Ever since the creation of Pakistan as an independent Muslim state in 1947, the country has struggled to integrate a diverse population and stabilize its borders. During its short but turbulent history, Pakistan has yet to achieve those goals, as political, economic, and social upheavals continue to challenge the world’s ninth most populous state.
Table of Contents
Preface -- Dilemma and Challenge in Nawaz Sharif’s Pakistan -- The 1990 General Elections in Pakistan -- Economic Policy After Zia ul-Haq -- Judicial Activism and Islamization After Zia: Toward the Prohibition of Riba -- The Politicization of the Shias and the Development of the Tehrik-e-Nifaz-e-Fiqh-e-Jafaria in Pakistan -- Healing Power and Medical Practice in Pakistani Society -- Pakistan and the Resolution of the Afghan Conflict -- Kashmir Conflict: The New Phase

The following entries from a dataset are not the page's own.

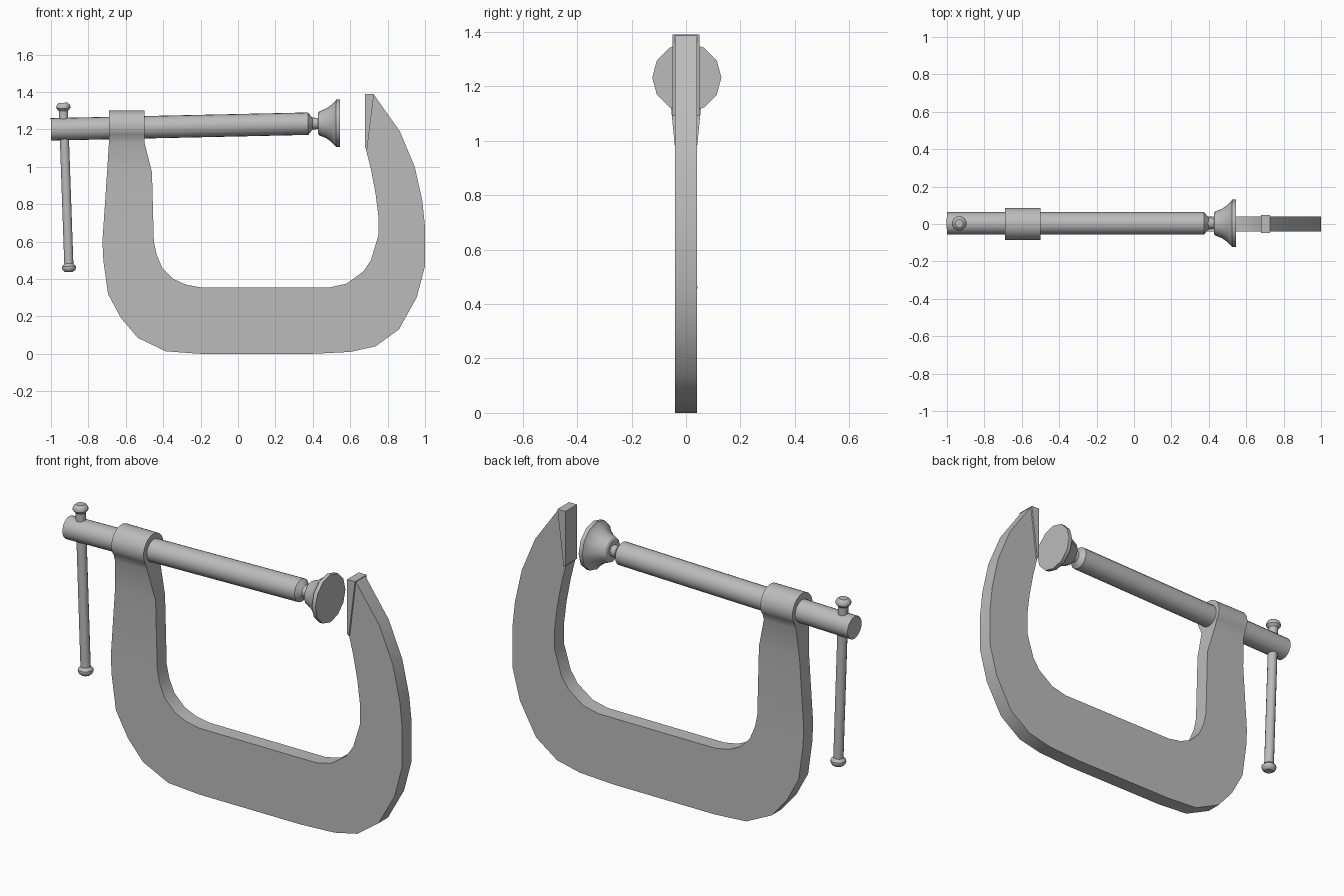
import bpy, bmesh, math
from mathutils import Vector

if "Cube" in bpy.data.objects:
    bpy.data.objects.remove(bpy.data.objects["Cube"])

GREY = (0.5, 0.5, 0.5, 1)
steel = bpy.data.materials.new("steel_grey")
steel.use_nodes = True
steel.diffuse_color = GREY
steel.node_tree.nodes["Principled BSDF"].inputs["Base Color"].default_value = GREY


def finish(name, bm, angle=32):
    bmesh.ops.remove_doubles(bm, verts=bm.verts, dist=0.0005)
    bmesh.ops.recalc_face_normals(bm, faces=bm.faces)
    mesh = bpy.data.meshes.new(name)
    bm.to_mesh(mesh)
    bm.free()
    mesh.materials.append(steel)
    obj = bpy.data.objects.new(name, mesh)
    bpy.context.collection.objects.link(obj)
    bpy.ops.object.select_all(action='DESELECT')
    obj.select_set(True)
    bpy.context.view_layer.objects.active = obj
    bpy.ops.object.shade_smooth_by_angle(angle=math.radians(angle))
    return obj


def slab(bm, outline, half):
    """Closed x-z outline given thickness along y."""
    front = [bm.verts.new((x, -half, z)) for x, z in outline]
    back = [bm.verts.new((x, half, z)) for x, z in outline]
    bm.faces.new(front)
    bm.faces.new(back[::-1])
    n = len(outline)
    return [bm.faces.new((front[i], back[i], back[(i + 1) % n], front[(i + 1) % n]))
            for i in range(n)]


def turned(name, start, end, profile, sides):
    """Round part along an axis; profile holds (distance, radius) pairs."""
    start, end = Vector(start), Vector(end)
    axis = (end - start).normalized()
    u = Vector((0, 1, 0))
    v = axis.cross(u)
    bm = bmesh.new()
    rings = []
    for d, r in profile:
        rings.append([bm.verts.new(start + axis * d + r * (
            u * math.cos(math.tau * i / sides) + v * math.sin(math.tau * i / sides)))
            for i in range(sides)])
    for a, b in zip(rings, rings[1:]):
        for i in range(sides):
            j = (i + 1) % sides
            bm.faces.new((a[i], a[j], b[j], b[i]))
    bm.faces.new(rings[0][::-1])
    bm.faces.new(rings[-1])
    return finish(name, bm)


# C-shaped frame: outer edge, then inner edge back to the left arm
outline = [
    (-0.70, 0.97), (-0.725, 0.60), (-0.72, 0.50), (-0.695, 0.32), (-0.625, 0.19),
    (-0.535, 0.085), (-0.385, 0.013), (-0.20, 0), (0.40, 0), (0.60, 0.01),
    (0.735, 0.04), (0.86, 0.13), (0.955, 0.30), (1.0, 0.47), (1.0, 0.68),
    (0.985, 0.82), (0.945, 1.0), (0.865, 1.19), (0.725, 1.388), (0.685, 1.09),
    (0.71, 0.99), (0.735, 0.86), (0.75, 0.74), (0.75, 0.63), (0.71, 0.50),
    (0.67, 0.44), (0.58, 0.375), (0.49, 0.355), (-0.20, 0.355), (-0.28, 0.37),
    (-0.345, 0.40), (-0.405, 0.46), (-0.435, 0.53), (-0.45, 0.60), (-0.46, 0.97)]
bm = bmesh.new()
sides = slab(bm, outline, 0.04)
bmesh.ops.delete(bm, geom=[sides[-1]], context='FACES_ONLY')

# Neck flaring up into the round collar: (z, left x, right x, half width)
levels = [(0.97, -0.70, -0.46, 0.04), (1.13, -0.69, -0.50, 0.056)]
R, CZ = 0.085, 1.215
for deg in range(-40, 91, 10):
    a = math.radians(deg)
    levels.append((CZ + R * math.sin(a), -0.69, -0.50, max(R * math.cos(a), 0.002)))
rows = [[bm.verts.new(p) for p in ((l, -w, z), (r, -w, z), (r, w, z), (l, w, z))]
        for z, l, r, w in levels]
for a, b in zip(rows, rows[1:]):
    for i in range(4):
        j = (i + 1) % 4
        bm.faces.new((a[i], a[j], b[j], b[i]))
bm.faces.new(rows[-1])
finish("clamp_frame", bm)

# Fixed jaw plate
bm = bmesh.new()
slab(bm, [(0.68, 1.39), (0.727, 1.39), (0.69, 1.09), (0.68, 1.10)], 0.049)
finish("fixed_jaw", bm)

# Screw spindle, slightly tilted, with a chamfered tip and thin neck
turned("screw_spindle", (-1.0, 0.003, 1.20), (0.45, 0.003, 1.232),
       [(0, 0.06), (1.375, 0.06), (1.398, 0.032), (1.45, 0.028)], 20)

# Swivel pad
turned("swivel_pad", (0.428, 0.003, 1.232), (0.545, 0.003, 1.232),
       [(0, 0.055), (0.006, 0.064), (0.045, 0.08), (0.07, 0.098), (0.094, 0.122),
        (0.096, 0.127), (0.117, 0.127)], 12)

# Sliding handle bar with a knob on each end
top, bottom = (-0.935, 0.003, 1.342), (-0.903, 0.003, 0.438)
length = (Vector(bottom) - Vector(top)).length
knob = [(0, 0.022), (0.008, 0.033), (0.02, 0.039), (0.03, 0.038), (0.044, 0.025)]
turned("handle_bar", top, bottom,
       knob + [(length - d, r) for d, r in reversed(knob)], 14)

Charles H. Kennedy (PhD. Duke). Associate Professor, Department of Politics, Wake Forest University and Director, American Institute of Pakistan Studies. He is the author or editor of several books including: Government and Politics in South Asia (Westview 1987; 1991); Civil Military Interaction in Asia and Africa (EJ Brill, 1991); Bureaucracy in Pakistan (Oxford, 1987); and Ethnic Preference and Public Policy in Developing States (Rienner, 1986). He is currently working on a book-length manuscript on Islamization in Pakistan.